[Saved data entries]
>>>

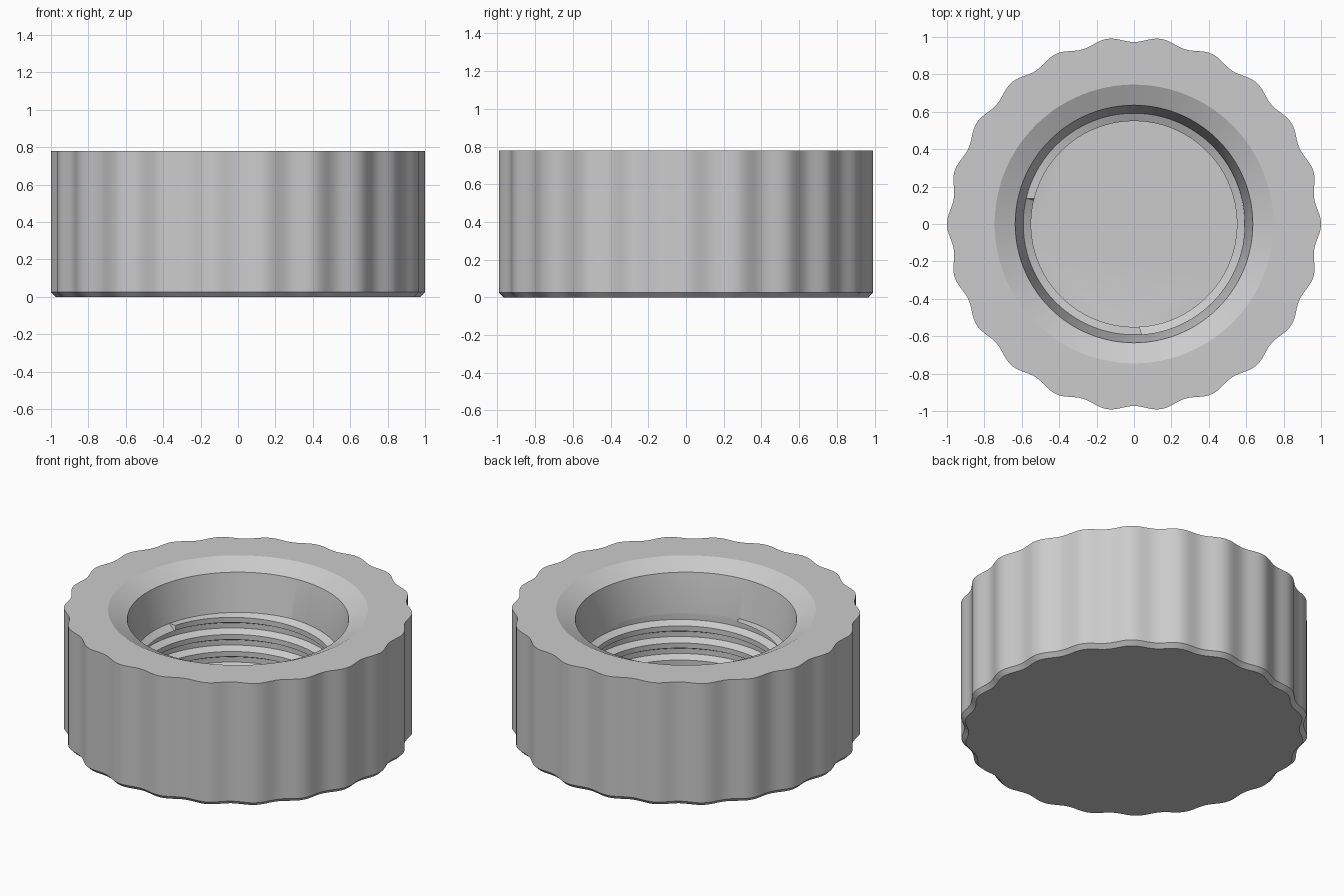
import bpy
import bmesh
from math import cos, sin, pi, radians

cube = bpy.data.objects.get("Cube")
if cube:
    bpy.data.objects.remove(cube)

LOBES, COLS = 22, 22 * 16
HEIGHT, FLOOR, THREAD_TOP = 0.78, 0.10, 0.49
MINOR, MAJOR, PITCH = 0.55, 0.592, 0.108

# One plain material
grey = bpy.data.materials.new("light_grey")
grey.use_nodes = True
colour = (0.6, 0.6, 0.6, 1)
grey.diffuse_color = colour
grey.node_tree.nodes["Principled BSDF"].inputs["Base Color"].default_value = colour

bm = bmesh.new()


def wavy(angle):
    return 0.9865 + 0.0135 * cos(LOBES * angle)


def ring(radius, z):
    """Ring of vertices; radius is a number or a function of the angle."""
    verts = []
    for j in range(COLS + 1):
        a = 2 * pi * j / COLS
        r = radius(a) if callable(radius) else radius
        verts.append(bm.verts.new((r * cos(a), r * sin(a), z)))
    return verts


def thread_row(turn, radius, offset):
    """Helical row, held within the threaded part of the bore."""
    verts = []
    for j in range(COLS + 1):
        a = 2 * pi * j / COLS
        z = FLOOR + (turn + j / COLS + offset) * PITCH
        r = radius
        if z >= THREAD_TOP:
            z, r = THREAD_TOP, MAJOR
        elif z <= FLOOR:
            z, r = FLOOR, MINOR
        verts.append(bm.verts.new((r * cos(a), r * sin(a), z)))
    return verts


# Grip wall with bottom chamfer, top face, mouth chamfer and tapered bore
rows = [
    ring(lambda a: wavy(a) - 0.025, 0),
    ring(wavy, 0.025),
    ring(wavy, HEIGHT),
    ring(0.745, HEIGHT),
    ring(0.635, 0.725),
    ring(MAJOR, THREAD_TOP),
]

# Internal screw thread, from the top down
profile = [(MINOR, 0.85), (MAJOR, 0.65), (MAJOR, 0.35), (MINOR, 0.15)]
for turn in range(4, -3, -1):
    rows += [thread_row(turn, r, offset) for r, offset in profile]
rows.append(ring(MINOR, FLOOR))

for upper, lower in zip(rows, rows[1:]):
    for j in range(COLS):
        bm.faces.new((upper[j], upper[j + 1], lower[j + 1], lower[j]))

# Underside and inner floor
bm.faces.new(rows[0][:COLS])
bm.faces.new(rows[-1][:COLS])

bmesh.ops.remove_doubles(bm, verts=bm.verts[:], dist=0.00002)
bmesh.ops.dissolve_degenerate(bm, edges=bm.edges[:], dist=0.00001)
bmesh.ops.recalc_face_normals(bm, faces=bm.faces[:])

mesh = bpy.data.meshes.new("threaded_cap")
bm.to_mesh(mesh)
bm.free()
mesh.materials.append(grey)
cap = bpy.data.objects.new("threaded_cap", mesh)
bpy.context.collection.objects.link(cap)

# Smooth curves with crisp rims
bpy.ops.object.select_all(action='DESELECT')
cap.select_set(True)
bpy.context.view_layer.objects.active = cap
bpy.ops.object.shade_smooth_by_angle(angle=radians(20))
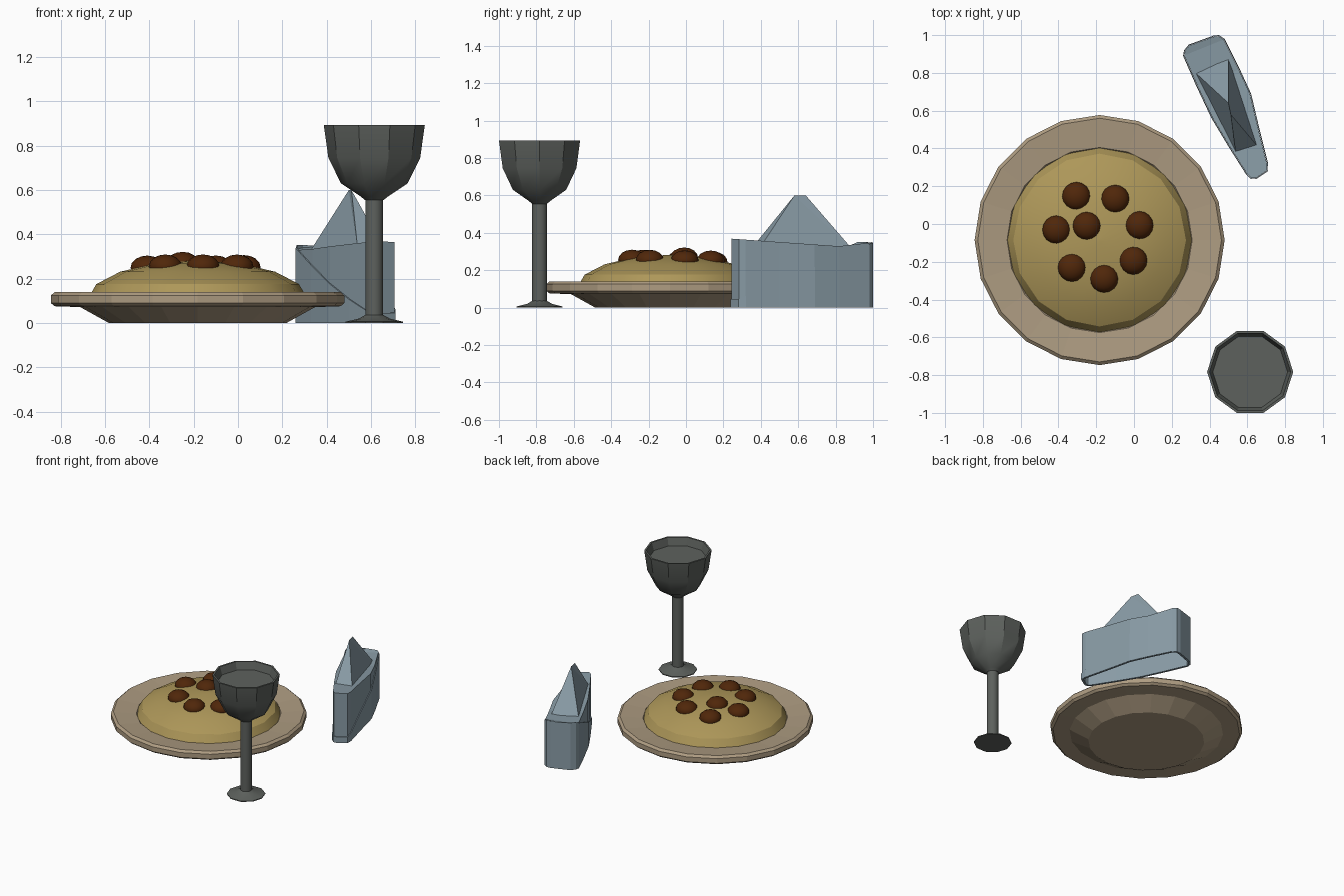
import bpy, bmesh
from math import cos, sin, pi, sqrt, radians
from mathutils import Vector

if "Cube" in bpy.data.objects:
    bpy.data.objects.remove(bpy.data.objects["Cube"])


def mat(name, rgb):
    m = bpy.data.materials.new(name)
    m.diffuse_color = (*rgb, 1)
    m.use_nodes = True
    m.node_tree.nodes["Principled BSDF"].inputs["Base Color"].default_value = m.diffuse_color
    return m


PLATE = mat("stoneware", (0.42, 0.33, 0.22))
FOOD = mat("pasta_yellow", (0.42, 0.31, 0.10))
MEAT = mat("meat_brown", (0.08, 0.02, 0.003))
DARK = mat("dark_grey", (0.11, 0.12, 0.11))
CLOTH = mat("cloth_blue", (0.25, 0.33, 0.38))


def make(name, verts, faces, material, smooth=False):
    me = bpy.data.meshes.new(name)
    me.from_pydata(verts, [], faces)
    bm = bmesh.new()
    bm.from_mesh(me)
    bmesh.ops.recalc_face_normals(bm, faces=bm.faces)
    bm.to_mesh(me)
    bm.free()
    me.materials.append(material)
    ob = bpy.data.objects.new(name, me)
    bpy.context.collection.objects.link(ob)
    if smooth:
        bpy.ops.object.select_all(action='DESELECT')
        ob.select_set(True)
        bpy.context.view_layer.objects.active = ob
        bpy.ops.object.shade_smooth_by_angle(angle=radians(30))
    return ob


def stack(name, rings, material, caps=True, smooth=False):
    """Bridge equal-sized rings of points; cap both ends or join last to first."""
    n, m = len(rings[0]), len(rings)
    verts = [p for r in rings for p in r]
    faces = [(k * n + i, k * n + (i + 1) % n, (k + 1) % m * n + (i + 1) % n, (k + 1) % m * n + i)
             for k in range(m - 1 if caps else m) for i in range(n)]
    if caps:
        faces += [tuple(range(n)), tuple(range(len(verts) - n, len(verts)))]
    return make(name, verts, faces, material, smooth)


def lathe(name, center, profile, sides, material, smooth=False):
    rings = [[(center[0] + r * cos(2 * pi * i / sides), center[1] + r * sin(2 * pi * i / sides), z)
              for i in range(sides)] for r, z in profile]
    return stack(name, rings, material, True, smooth)


# Plate with broad rim
PC = (-0.182, -0.085)
lathe("plate", PC, [(0.40, 0), (0.53, 0.072), (0.645, 0.076), (0.662, 0.09), (0.662, 0.125),
                    (0.645, 0.14), (0.49, 0.125), (0.40, 0.02)], 20, PLATE)

# Mound of pasta: upper half of a flattened sphere
Z0, H, R = 0.11, 0.172, 0.495
dome = [(0.39, 0.022), (0.46, 0.08)]
dome += [(R * cos(a * pi / 16), Z0 + H * sin(a * pi / 16)) for a in (0, 2, 4, 6, 7.9)]
lathe("pasta_mound", PC, dome, 16, FOOD, True)

# Meatballs sunk into the mound
balls = [(-0.305, 0.147), (-0.10, 0.132), (-0.41, -0.03), (-0.25, -0.01),
         (0.027, -0.007), (-0.005, -0.193), (-0.328, -0.23), (-0.158, -0.288)]
for x, y in balls:
    d2 = ((x - PC[0]) ** 2 + (y - PC[1]) ** 2) / R ** 2
    z = Z0 + H * sqrt(1 - d2) - 0.012
    bpy.ops.mesh.primitive_uv_sphere_add(segments=16, ring_count=8, radius=1, location=(x, y, z))
    ob = bpy.context.object
    ob.name = "meatball"
    ob.scale = (0.075, 0.075, 0.055)
    ob.data.materials.append(MEAT)
    bpy.ops.object.shade_smooth()

# Goblet: foot, stem, faceted cup and the drink inside
GC = (0.615, -0.783)
lathe("goblet_foot", GC, [(0.13, 0), (0.13, 0.006), (0.07, 0.02), (0.04, 0.037)], 10, DARK, True)
lathe("goblet_stem", GC, [(0.04, 0.03), (0.04, 0.56)], 16, DARK, True)
lathe("goblet_cup", GC, [(0.042, 0.555), (0.06, 0.57), (0.15, 0.63), (0.207, 0.745), (0.228, 0.893),
                         (0.215, 0.893), (0.198, 0.835)], 10, DARK, True)
lathe("drink", GC, [(0.195, 0.82), (0.195, 0.838)], 10, DARK)

# Napkin outline seen from above, clockwise
outline = [(0.26, 0.89), (0.265, 0.92), (0.29, 0.95), (0.42, 0.997), (0.45, 1.0), (0.48, 0.98),
           (0.56, 0.82), (0.62, 0.69), (0.665, 0.50), (0.71, 0.32), (0.71, 0.28), (0.645, 0.237),
           (0.62, 0.237), (0.595, 0.26), (0.50, 0.41), (0.41, 0.56), (0.33, 0.73)]
n = len(outline)


def inset(d, zf):
    pts = []
    for i in range(n):
        t = Vector(outline[(i + 1) % n]) - Vector(outline[i - 1])
        t.normalize()
        x, y = outline[i][0] + d * t.y, outline[i][1] - d * t.x
        pts.append((x, y, zf(x, y)))
    return pts


def band_top(x, y):
    return max(0.368 - 0.07 * (y - 0.25), 0.325 + 0.2 * (y - 0.87))


def wrap_top(x, y):
    right = x - 0.62 > -0.45 * (y - 0.24)
    slope = 0.42 if right else 0.48
    return min(0.352, max(0.045, 0.05 + (y - 0.29) * slope))


def floor(x, y):
    return 0.0


# Folded band: open below, closed on top
band = stack("napkin_band", [inset(0.016, floor), inset(0.006, floor), inset(0.006, band_top),
                             inset(0.016, lambda x, y: band_top(x, y) - 0.01)], CLOTH, False)
make("napkin_top", inset(0.006, lambda x, y: band_top(x, y)),
     [(0, 1, 2, 3, 4, 5), (0, 5, 6, 16), (16, 6, 7, 15), (15, 7, 8, 14), (14, 8, 9, 13),
      (13, 9, 10, 11, 12)], CLOTH)

# Lower outer wrap that climbs towards the back
stack("napkin_wrap", [inset(0, floor), inset(0, wrap_top), inset(0.005, wrap_top),
                      inset(0.005, floor)], CLOTH, False)

# Pointed peak of the napkin
make("napkin_peak",
     [(0.31, 0.815, 0.30), (0.50, 0.90, 0.30), (0.66, 0.405, 0.335), (0.54, 0.365, 0.335),
      (0.50, 0.64, 0.60), (0.512, 0.58, 0.60)],
     [(0, 1, 4), (1, 5, 4), (1, 2, 5), (2, 3, 5), (3, 4, 5), (3, 0, 4), (0, 3, 2, 1)], CLOTH)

<<<

**Directions for this task:** A word-for-word copy of the lines above from the one with "grey.diffuse_color = colour" through the one with "0.35), (MINOR, 0.15)]", inclusive, is the only output wanted.

**Task solution:**
grey.diffuse_color = colour
grey.node_tree.nodes["Principled BSDF"].inputs["Base Color"].default_value = colour

bm = bmesh.new()


def wavy(angle):
    return 0.9865 + 0.0135 * cos(LOBES * angle)


def ring(radius, z):
    """Ring of vertices; radius is a number or a function of the angle."""
    verts = []
    for j in range(COLS + 1):
        a = 2 * pi * j / COLS
        r = radius(a) if callable(radius) else radius
        verts.append(bm.verts.new((r * cos(a), r * sin(a), z)))
    return verts


def thread_row(turn, radius, offset):
    """Helical row, held within the threaded part of the bore."""
    verts = []
    for j in range(COLS + 1):
        a = 2 * pi * j / COLS
        z = FLOOR + (turn + j / COLS + offset) * PITCH
        r = radius
        if z >= THREAD_TOP:
            z, r = THREAD_TOP, MAJOR
        elif z <= FLOOR:
            z, r = FLOOR, MINOR
        verts.append(bm.verts.new((r * cos(a), r * sin(a), z)))
    return verts


# Grip wall with bottom chamfer, top face, mouth chamfer and tapered bore
rows = [
    ring(lambda a: wavy(a) - 0.025, 0),
    ring(wavy, 0.025),
    ring(wavy, HEIGHT),
    ring(0.745, HEIGHT),
    ring(0.635, 0.725),
    ring(MAJOR, THREAD_TOP),
]

# Internal screw thread, from the top down
profile = [(MINOR, 0.85), (MAJOR, 0.65), (MAJOR, 0.35), (MINOR, 0.15)]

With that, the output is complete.